Dataset entries
....
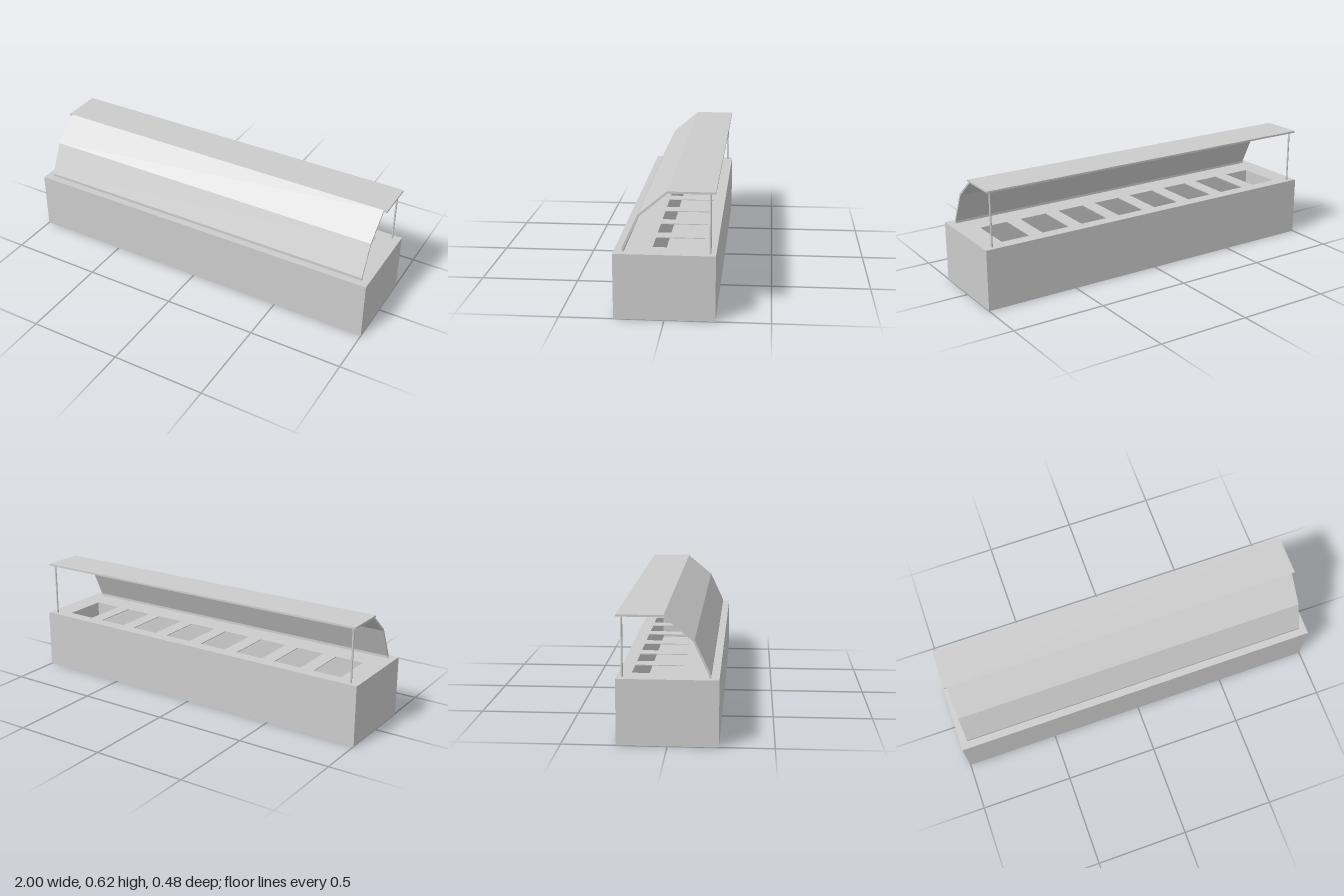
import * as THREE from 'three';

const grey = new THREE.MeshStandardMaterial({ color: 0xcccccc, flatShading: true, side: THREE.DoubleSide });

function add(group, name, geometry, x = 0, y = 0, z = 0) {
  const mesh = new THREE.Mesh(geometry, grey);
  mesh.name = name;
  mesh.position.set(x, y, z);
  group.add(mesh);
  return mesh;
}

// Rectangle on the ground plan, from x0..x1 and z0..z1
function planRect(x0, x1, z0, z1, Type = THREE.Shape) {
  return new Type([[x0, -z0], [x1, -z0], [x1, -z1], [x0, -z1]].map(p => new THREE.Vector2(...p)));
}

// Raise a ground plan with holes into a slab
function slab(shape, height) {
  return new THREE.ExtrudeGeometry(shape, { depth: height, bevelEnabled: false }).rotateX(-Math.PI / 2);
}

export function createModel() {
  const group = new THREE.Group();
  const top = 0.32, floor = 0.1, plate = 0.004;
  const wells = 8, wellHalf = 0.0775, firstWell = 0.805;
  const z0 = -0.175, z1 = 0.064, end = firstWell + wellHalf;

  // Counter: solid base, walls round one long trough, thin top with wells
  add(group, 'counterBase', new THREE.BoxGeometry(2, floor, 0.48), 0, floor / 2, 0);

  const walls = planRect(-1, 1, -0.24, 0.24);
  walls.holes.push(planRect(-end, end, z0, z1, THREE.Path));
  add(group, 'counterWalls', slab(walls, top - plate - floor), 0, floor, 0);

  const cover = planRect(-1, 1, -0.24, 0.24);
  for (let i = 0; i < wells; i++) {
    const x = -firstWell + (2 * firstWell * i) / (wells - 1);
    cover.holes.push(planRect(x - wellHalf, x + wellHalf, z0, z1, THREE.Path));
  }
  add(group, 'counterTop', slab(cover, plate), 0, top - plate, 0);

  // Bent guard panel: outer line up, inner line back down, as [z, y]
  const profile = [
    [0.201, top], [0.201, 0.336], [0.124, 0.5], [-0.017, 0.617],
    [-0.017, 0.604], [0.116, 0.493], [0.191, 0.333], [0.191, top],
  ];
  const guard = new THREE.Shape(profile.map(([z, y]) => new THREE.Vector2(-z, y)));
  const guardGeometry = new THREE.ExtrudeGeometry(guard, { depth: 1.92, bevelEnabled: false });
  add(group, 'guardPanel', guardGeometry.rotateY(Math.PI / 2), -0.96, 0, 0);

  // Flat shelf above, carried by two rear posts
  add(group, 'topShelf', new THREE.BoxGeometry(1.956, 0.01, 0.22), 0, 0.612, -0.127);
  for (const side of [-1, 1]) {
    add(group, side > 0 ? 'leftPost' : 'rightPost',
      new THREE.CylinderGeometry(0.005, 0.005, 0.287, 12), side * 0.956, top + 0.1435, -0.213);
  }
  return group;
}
....
THE PROBLEM
Search the records above for "wellHalf". Copy each line where it is found.

SOLUTION BELOW
  const wells = 8, wellHalf = 0.0775, firstWell = 0.805;
  const z0 = -0.175, z1 = 0.064, end = firstWell + wellHalf;
    cover.holes.push(planRect(x - wellHalf, x + wellHalf, z0, z1, THREE.Path));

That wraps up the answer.